At a strategic level, what are the flow on effects for the organisation now that these tactical pains are no longer an issue? Have you increased profitability, increased production capacity, reduced costs or improved profit margins?
Step 2 — Identify the personas that would be interested in both the tactical and strategic benefits your product creates.
You can use a few techniques here to make this process more accurate:
-Look at your existing customer base and identify the common characteristics across your best customers. What is their title, what industry do they operate in, how big is their company, where are they located etc
-Look at the prospects that didn’t buy and see if you can identify common characteristics in these groups as well.
-Brainstorm with your team to identify persona’s that you think will be a good fit for your product.
At the end of this process you should be able to create a table that looks something like this:
This table provides us with the data points we need to create individual personas.
Identifying Unique Personas
From the information in the table we would be able to create the following personas based on Linkedin Sales Navigator Information:
VP Sales, 1–10 employees, Australia, SaaS, not funded by A16Z
Founder, 1–10 employees, Australia, SaaS, not funded by A16Z
CEO, 1–10 employees, Australia, SaaS, not funded by A16Z
VP Sales, 11–50 employees, Australia, SaaS, not funded by A16Z
Founder, 11–50 employees, Australia, SaaS, not funded by A16Z
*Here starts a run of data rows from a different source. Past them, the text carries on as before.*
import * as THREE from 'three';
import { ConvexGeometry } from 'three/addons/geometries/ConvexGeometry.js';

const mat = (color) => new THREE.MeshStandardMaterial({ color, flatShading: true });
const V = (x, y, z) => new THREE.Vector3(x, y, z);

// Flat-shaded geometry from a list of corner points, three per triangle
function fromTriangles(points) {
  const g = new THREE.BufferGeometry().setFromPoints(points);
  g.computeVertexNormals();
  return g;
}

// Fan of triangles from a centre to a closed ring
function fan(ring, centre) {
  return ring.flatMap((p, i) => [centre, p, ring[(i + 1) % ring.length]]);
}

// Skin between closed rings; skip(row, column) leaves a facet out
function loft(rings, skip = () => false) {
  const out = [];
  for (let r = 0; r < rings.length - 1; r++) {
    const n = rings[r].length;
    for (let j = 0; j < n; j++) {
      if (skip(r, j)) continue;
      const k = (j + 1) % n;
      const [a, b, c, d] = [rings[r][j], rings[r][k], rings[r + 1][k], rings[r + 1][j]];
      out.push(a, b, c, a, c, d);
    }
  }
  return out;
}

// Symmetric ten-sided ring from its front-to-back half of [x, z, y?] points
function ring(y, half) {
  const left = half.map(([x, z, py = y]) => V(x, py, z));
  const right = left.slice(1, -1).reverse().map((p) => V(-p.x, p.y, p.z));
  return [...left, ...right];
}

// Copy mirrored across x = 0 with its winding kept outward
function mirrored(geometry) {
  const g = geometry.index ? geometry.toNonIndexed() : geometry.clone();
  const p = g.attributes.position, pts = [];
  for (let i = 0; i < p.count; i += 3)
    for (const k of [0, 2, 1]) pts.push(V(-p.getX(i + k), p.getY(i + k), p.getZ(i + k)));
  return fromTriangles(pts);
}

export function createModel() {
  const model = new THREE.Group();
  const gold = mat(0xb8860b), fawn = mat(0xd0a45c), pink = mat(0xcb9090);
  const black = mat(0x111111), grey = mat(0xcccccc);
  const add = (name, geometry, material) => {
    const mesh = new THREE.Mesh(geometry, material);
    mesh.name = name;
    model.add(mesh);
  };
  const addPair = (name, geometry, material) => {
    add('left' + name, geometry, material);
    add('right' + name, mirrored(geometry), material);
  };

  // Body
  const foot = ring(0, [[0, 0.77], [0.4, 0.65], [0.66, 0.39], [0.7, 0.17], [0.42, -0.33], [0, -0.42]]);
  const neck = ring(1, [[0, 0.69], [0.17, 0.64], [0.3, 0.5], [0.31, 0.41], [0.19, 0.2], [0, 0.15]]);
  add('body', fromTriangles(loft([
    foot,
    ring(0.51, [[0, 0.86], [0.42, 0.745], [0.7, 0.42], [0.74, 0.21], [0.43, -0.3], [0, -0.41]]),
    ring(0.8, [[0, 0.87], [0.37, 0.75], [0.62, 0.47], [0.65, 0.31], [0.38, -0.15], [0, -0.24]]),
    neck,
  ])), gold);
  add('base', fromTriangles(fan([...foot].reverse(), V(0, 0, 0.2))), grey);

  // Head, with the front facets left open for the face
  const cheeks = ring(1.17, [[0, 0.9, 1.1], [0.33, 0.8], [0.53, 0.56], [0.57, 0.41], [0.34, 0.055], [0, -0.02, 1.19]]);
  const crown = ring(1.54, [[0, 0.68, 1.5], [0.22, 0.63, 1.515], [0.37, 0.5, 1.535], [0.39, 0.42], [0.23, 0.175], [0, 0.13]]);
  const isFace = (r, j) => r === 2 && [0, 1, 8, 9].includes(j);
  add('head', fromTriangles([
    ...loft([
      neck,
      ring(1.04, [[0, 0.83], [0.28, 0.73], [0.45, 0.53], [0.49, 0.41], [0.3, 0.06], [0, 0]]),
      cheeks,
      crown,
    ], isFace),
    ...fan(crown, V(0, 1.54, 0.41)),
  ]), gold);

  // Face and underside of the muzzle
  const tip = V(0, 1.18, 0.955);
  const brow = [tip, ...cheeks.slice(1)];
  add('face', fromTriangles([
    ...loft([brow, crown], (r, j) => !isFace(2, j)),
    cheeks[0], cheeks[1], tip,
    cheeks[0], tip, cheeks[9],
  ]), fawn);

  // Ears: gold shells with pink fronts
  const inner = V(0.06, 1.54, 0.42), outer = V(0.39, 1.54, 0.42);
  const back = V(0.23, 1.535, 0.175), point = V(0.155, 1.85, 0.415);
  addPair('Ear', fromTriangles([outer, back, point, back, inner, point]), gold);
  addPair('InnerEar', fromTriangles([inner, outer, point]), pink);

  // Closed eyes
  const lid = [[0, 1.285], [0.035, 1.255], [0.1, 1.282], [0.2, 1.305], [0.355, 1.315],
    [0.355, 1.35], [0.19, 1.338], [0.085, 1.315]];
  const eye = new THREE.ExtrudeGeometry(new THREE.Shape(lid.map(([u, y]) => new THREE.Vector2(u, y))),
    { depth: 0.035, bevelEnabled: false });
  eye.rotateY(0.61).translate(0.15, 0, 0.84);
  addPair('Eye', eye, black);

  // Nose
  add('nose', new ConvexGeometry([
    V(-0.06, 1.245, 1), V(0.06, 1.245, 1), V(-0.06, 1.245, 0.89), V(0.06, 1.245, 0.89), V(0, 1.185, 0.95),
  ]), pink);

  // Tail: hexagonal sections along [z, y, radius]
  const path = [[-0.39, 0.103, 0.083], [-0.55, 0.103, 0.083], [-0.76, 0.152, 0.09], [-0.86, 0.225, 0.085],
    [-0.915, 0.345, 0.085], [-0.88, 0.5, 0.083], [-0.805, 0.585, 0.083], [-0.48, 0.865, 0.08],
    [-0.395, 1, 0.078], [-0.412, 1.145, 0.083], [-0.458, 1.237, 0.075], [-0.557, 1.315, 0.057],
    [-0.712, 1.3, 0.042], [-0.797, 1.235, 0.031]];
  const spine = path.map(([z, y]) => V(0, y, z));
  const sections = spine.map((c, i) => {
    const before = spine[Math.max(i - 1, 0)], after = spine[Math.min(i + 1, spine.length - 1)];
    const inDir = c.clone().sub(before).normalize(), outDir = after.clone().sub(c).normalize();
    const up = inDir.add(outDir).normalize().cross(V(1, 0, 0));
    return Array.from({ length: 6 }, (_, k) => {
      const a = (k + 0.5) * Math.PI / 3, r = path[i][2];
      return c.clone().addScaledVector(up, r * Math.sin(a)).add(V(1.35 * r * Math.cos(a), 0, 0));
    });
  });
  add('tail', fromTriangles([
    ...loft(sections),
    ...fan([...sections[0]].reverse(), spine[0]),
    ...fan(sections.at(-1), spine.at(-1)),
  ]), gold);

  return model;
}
CEO, 11–50 employees, Australia, SaaS, not funded by A16Z
VP Sales, 1–10 employees, NZ, SaaS, not funded by A16Z
Founder, 1–10 employees, NZ, SaaS, not funded by A16Z
CEO, 1–10 employees, NZ, SaaS, not funded by A16Z
VP Sales, 11–50 employees, NZ, SaaS, not funded by A16Z
Founder, 11–50 employees, NZ, SaaS, not funded by A16Z
CEO, 11–50 employees, NZ, SaaS, not funded by A16Z
In the end we’d have 12 seperate personas that could be identified as fitting our ideal client profile. Now we can identify all of the prospects that meet these characteristics using tools such as Linkedin Sales Navigator and Zoom Info. Or you could scrape together lists manually.
Whatever your approach you now have a clearly defined list of prospects that are most (or at least more) likely to buy your SaaS product.
The next article in the series will cover how to design messaging that resonates with each of these personas.